Items listed in a dataset:
Segment Open

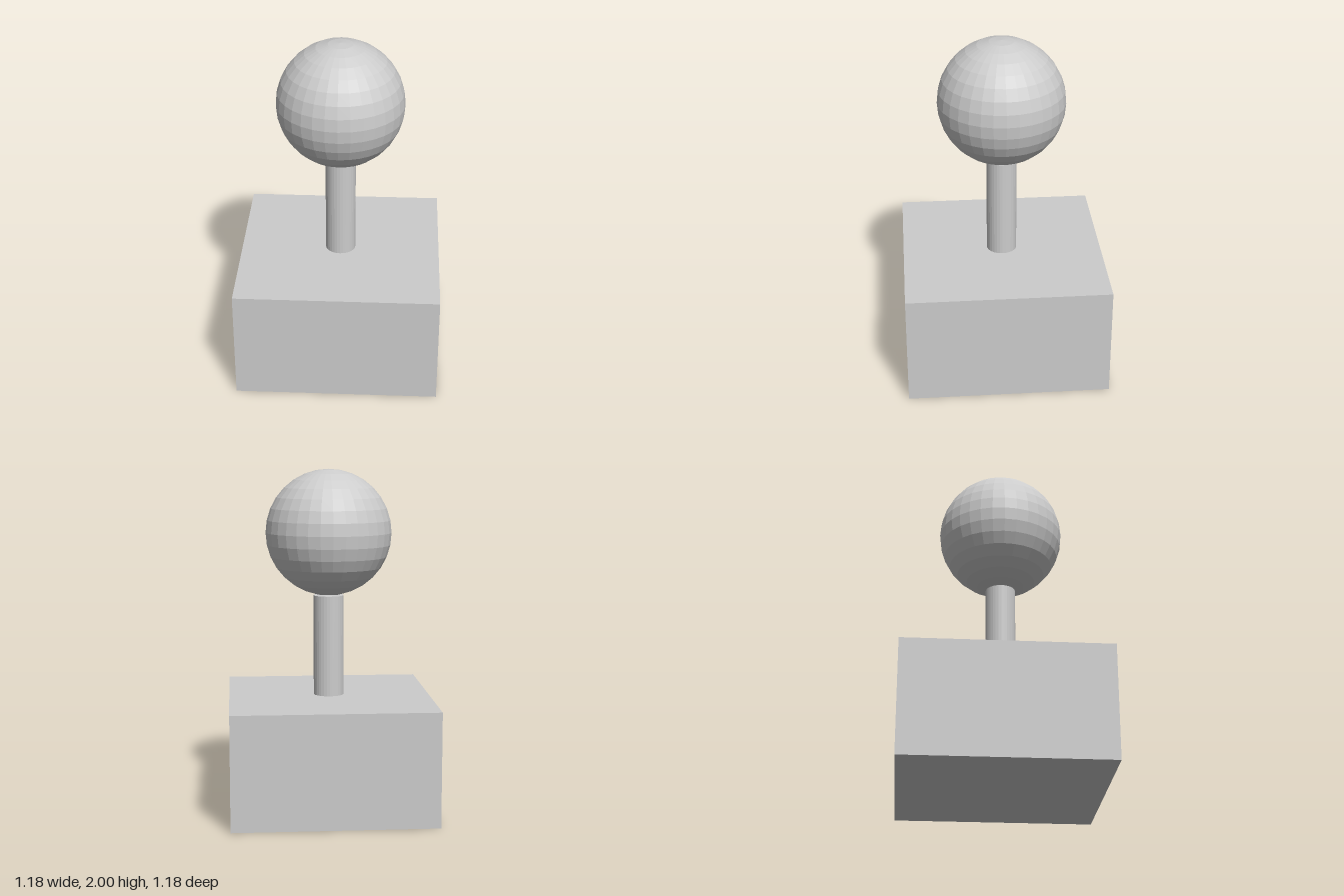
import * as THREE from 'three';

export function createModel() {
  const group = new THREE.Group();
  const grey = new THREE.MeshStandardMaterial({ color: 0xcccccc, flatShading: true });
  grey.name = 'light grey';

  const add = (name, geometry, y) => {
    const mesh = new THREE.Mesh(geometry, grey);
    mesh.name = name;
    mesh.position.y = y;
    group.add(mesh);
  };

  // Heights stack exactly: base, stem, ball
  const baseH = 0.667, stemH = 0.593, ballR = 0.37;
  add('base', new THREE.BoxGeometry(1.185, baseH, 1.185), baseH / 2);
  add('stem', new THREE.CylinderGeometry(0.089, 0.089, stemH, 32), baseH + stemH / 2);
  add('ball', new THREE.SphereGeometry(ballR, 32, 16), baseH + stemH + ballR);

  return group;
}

Segment Closed
Segment Open

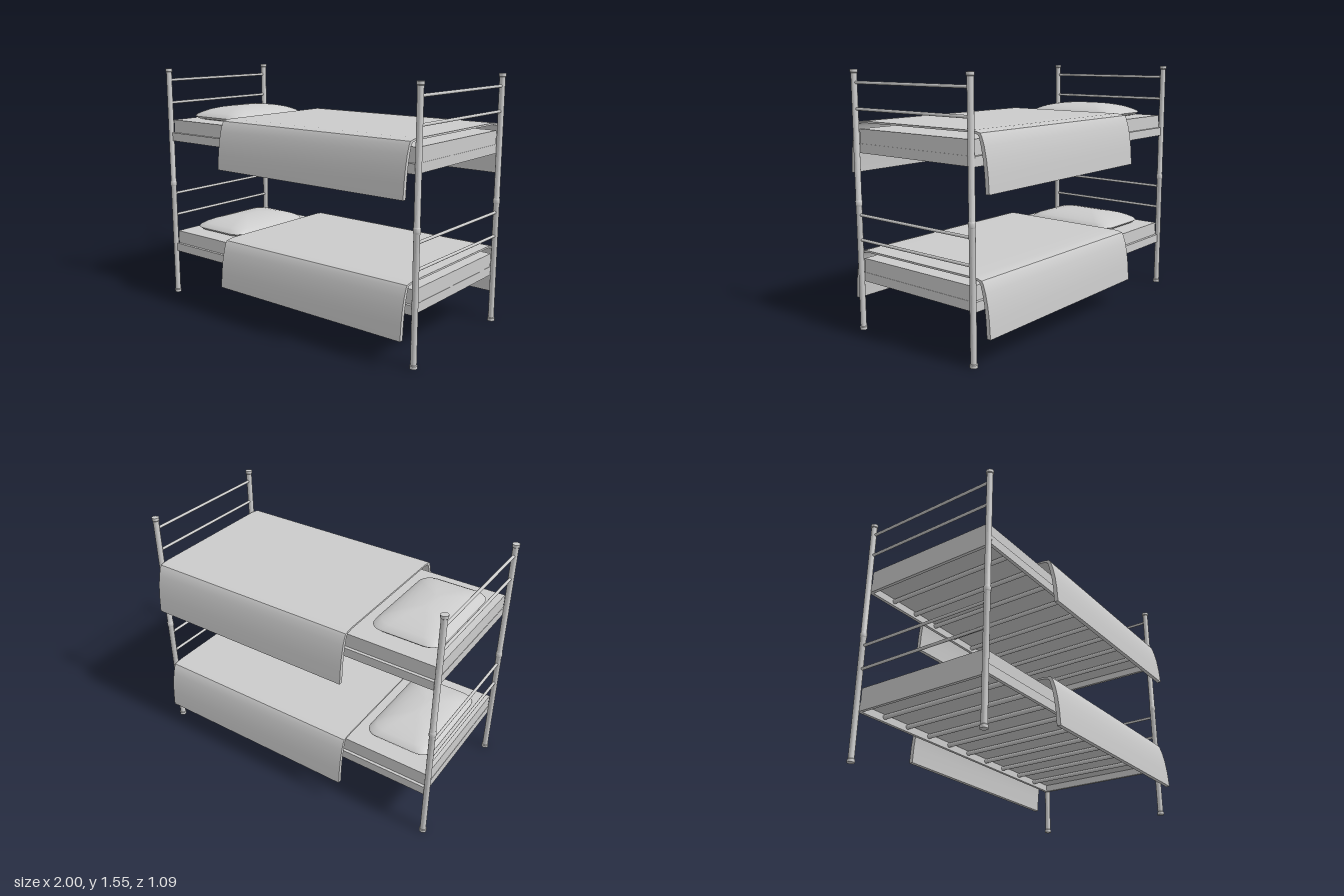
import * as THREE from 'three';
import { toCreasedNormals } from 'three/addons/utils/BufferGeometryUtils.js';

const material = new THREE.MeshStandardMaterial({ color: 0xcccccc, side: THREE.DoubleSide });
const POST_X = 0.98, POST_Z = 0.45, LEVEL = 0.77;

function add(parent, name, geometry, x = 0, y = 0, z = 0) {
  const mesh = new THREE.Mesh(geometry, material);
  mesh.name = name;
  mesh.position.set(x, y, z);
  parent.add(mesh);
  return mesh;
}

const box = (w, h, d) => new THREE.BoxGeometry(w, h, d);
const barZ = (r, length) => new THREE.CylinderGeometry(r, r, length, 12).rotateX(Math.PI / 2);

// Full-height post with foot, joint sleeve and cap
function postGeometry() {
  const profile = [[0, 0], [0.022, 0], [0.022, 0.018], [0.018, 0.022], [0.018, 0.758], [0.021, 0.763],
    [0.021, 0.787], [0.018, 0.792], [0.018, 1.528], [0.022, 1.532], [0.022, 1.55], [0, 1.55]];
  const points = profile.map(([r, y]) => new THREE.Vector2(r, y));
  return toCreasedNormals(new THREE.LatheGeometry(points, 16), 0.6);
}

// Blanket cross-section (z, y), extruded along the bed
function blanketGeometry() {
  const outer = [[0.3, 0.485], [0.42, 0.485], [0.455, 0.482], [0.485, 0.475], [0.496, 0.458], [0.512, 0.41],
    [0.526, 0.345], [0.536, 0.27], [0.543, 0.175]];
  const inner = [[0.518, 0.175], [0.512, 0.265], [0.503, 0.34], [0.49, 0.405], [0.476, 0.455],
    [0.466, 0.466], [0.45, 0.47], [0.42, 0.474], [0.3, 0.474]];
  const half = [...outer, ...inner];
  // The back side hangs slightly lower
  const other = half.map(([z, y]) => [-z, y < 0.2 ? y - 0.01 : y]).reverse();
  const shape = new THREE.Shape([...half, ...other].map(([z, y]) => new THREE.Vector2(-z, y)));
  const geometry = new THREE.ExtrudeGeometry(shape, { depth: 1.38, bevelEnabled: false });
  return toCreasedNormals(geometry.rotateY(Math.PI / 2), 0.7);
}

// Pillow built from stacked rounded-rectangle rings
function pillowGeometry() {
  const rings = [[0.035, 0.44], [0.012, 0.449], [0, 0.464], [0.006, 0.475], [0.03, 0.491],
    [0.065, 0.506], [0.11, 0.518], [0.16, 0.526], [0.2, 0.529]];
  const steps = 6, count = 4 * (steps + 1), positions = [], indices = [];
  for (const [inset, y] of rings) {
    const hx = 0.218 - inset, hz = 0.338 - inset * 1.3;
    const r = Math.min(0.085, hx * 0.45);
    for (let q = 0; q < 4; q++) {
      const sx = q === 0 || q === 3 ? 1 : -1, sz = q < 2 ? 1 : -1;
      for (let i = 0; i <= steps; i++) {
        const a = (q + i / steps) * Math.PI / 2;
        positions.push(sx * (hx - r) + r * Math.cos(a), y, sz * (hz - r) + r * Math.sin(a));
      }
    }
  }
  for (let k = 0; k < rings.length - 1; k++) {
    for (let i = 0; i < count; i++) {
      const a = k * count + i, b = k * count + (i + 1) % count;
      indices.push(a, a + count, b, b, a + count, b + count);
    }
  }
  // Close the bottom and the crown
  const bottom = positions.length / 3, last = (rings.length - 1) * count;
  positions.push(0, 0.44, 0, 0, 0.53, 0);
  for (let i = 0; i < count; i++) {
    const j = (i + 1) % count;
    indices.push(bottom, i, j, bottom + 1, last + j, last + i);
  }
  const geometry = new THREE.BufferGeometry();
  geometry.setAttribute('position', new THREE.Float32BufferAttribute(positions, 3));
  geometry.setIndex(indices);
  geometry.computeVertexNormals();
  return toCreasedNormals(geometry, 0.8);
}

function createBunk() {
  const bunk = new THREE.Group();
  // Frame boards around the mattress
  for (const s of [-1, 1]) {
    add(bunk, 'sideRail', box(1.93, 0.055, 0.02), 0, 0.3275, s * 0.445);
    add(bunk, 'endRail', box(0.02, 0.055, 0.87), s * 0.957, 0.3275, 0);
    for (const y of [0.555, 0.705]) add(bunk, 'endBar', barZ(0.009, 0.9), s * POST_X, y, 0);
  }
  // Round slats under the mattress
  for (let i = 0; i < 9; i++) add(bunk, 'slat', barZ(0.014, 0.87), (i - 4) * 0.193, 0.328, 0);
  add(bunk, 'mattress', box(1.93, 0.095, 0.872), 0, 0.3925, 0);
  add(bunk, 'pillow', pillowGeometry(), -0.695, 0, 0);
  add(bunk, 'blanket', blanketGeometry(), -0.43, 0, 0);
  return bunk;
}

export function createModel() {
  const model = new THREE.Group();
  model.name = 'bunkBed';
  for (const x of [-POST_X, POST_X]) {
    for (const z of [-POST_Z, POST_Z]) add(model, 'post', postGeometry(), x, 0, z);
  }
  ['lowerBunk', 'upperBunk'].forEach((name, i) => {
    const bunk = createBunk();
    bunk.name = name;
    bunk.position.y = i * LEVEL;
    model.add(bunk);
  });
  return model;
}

Segment Closed

[WHAT YOU HAVE TO DO]: Your answer must be the lines above from the one containing "[0.065, 0.506], [0.11, 0.518], [0.16, 0.526], [0.2, 0.529]];" to the one containing "const a = (q", both included, restated word for word.

[ANSWER TO THIS TASK]:
    [0.065, 0.506], [0.11, 0.518], [0.16, 0.526], [0.2, 0.529]];
  const steps = 6, count = 4 * (steps + 1), positions = [], indices = [];
  for (const [inset, y] of rings) {
    const hx = 0.218 - inset, hz = 0.338 - inset * 1.3;
    const r = Math.min(0.085, hx * 0.45);
    for (let q = 0; q < 4; q++) {
      const sx = q === 0 || q === 3 ? 1 : -1, sz = q < 2 ? 1 : -1;
      for (let i = 0; i <= steps; i++) {
        const a = (q + i / steps) * Math.PI / 2;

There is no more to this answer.